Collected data

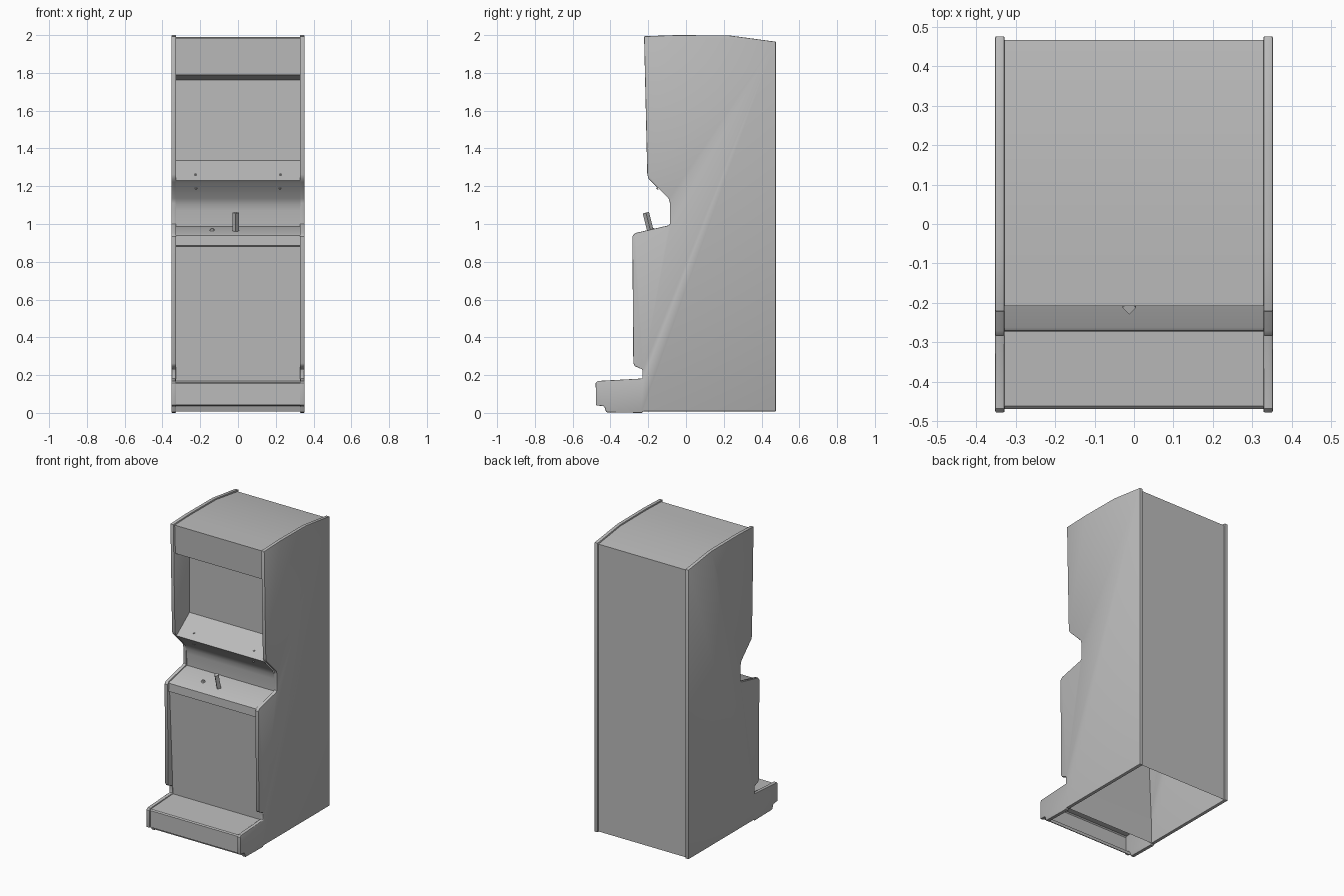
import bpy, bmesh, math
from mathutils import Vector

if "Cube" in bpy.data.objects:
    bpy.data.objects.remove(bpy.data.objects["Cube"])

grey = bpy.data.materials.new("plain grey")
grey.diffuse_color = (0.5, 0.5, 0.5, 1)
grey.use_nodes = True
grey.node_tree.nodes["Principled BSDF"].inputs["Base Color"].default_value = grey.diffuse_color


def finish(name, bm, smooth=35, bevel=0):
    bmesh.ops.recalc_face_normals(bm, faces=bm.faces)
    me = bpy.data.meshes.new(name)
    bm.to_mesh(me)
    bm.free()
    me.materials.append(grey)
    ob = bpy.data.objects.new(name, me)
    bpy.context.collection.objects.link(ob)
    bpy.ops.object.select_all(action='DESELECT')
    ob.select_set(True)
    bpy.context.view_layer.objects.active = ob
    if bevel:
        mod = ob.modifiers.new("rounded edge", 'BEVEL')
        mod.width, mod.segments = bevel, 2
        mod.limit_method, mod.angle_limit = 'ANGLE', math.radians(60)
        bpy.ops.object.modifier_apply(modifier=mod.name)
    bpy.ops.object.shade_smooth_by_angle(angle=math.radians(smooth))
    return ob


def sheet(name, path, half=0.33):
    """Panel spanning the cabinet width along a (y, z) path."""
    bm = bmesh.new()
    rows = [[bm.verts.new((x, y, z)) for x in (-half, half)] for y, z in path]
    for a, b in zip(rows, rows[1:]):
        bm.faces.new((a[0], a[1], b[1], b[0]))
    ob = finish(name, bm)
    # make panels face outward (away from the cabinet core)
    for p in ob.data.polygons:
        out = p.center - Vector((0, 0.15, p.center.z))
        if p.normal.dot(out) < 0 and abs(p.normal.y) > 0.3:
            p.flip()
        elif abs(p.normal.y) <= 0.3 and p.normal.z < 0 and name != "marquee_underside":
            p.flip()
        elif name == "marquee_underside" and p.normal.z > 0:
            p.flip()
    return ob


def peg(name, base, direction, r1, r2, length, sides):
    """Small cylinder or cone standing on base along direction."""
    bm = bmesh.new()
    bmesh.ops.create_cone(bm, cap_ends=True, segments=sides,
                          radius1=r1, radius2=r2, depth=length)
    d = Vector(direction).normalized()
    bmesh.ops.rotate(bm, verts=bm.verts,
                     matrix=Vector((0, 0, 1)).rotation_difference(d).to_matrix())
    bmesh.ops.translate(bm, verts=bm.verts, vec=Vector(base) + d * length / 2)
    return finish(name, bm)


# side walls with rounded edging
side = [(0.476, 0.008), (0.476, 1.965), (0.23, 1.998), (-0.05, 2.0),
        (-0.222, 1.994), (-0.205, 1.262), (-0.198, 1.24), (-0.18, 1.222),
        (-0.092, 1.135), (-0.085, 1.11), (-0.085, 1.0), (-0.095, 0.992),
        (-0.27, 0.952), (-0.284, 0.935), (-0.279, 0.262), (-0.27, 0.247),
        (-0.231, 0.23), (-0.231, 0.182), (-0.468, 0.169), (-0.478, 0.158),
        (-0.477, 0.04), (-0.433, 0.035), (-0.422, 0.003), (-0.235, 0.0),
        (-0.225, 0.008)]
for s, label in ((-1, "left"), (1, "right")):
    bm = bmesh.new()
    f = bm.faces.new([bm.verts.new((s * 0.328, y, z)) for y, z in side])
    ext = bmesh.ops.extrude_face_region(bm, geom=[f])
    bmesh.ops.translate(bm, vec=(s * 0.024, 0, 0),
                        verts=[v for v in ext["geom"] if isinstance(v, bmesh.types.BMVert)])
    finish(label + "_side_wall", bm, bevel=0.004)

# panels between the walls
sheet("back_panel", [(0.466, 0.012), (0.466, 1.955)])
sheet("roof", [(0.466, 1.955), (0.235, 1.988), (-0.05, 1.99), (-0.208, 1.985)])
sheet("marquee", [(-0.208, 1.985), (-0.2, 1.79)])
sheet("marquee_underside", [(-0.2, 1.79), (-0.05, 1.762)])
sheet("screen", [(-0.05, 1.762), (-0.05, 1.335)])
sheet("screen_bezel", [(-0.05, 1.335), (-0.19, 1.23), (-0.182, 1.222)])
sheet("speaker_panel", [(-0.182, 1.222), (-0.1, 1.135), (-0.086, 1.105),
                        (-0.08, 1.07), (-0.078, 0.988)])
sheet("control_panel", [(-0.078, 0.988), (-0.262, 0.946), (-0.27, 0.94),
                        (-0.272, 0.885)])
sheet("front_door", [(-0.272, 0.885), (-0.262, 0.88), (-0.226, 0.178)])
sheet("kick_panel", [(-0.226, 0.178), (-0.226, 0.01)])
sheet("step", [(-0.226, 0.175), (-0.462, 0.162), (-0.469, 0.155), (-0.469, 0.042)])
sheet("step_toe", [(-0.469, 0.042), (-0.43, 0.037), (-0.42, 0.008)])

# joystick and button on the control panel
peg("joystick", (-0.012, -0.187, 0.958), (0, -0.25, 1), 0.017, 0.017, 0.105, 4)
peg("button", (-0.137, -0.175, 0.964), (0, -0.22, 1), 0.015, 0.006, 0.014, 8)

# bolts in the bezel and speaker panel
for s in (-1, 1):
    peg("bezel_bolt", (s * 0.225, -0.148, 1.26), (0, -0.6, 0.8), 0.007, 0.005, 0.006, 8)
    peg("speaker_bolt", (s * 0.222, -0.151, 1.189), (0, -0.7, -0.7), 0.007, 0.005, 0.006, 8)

GOAL OF THE EXERCISE:
What lines above contain the string "objects"? Copy all of them.

FINISHED TASK:
if "Cube" in bpy.data.objects:
    bpy.data.objects.remove(bpy.data.objects["Cube"])
    ob = bpy.data.objects.new(name, me)
    bpy.context.collection.objects.link(ob)
    bpy.context.view_layer.objects.active = ob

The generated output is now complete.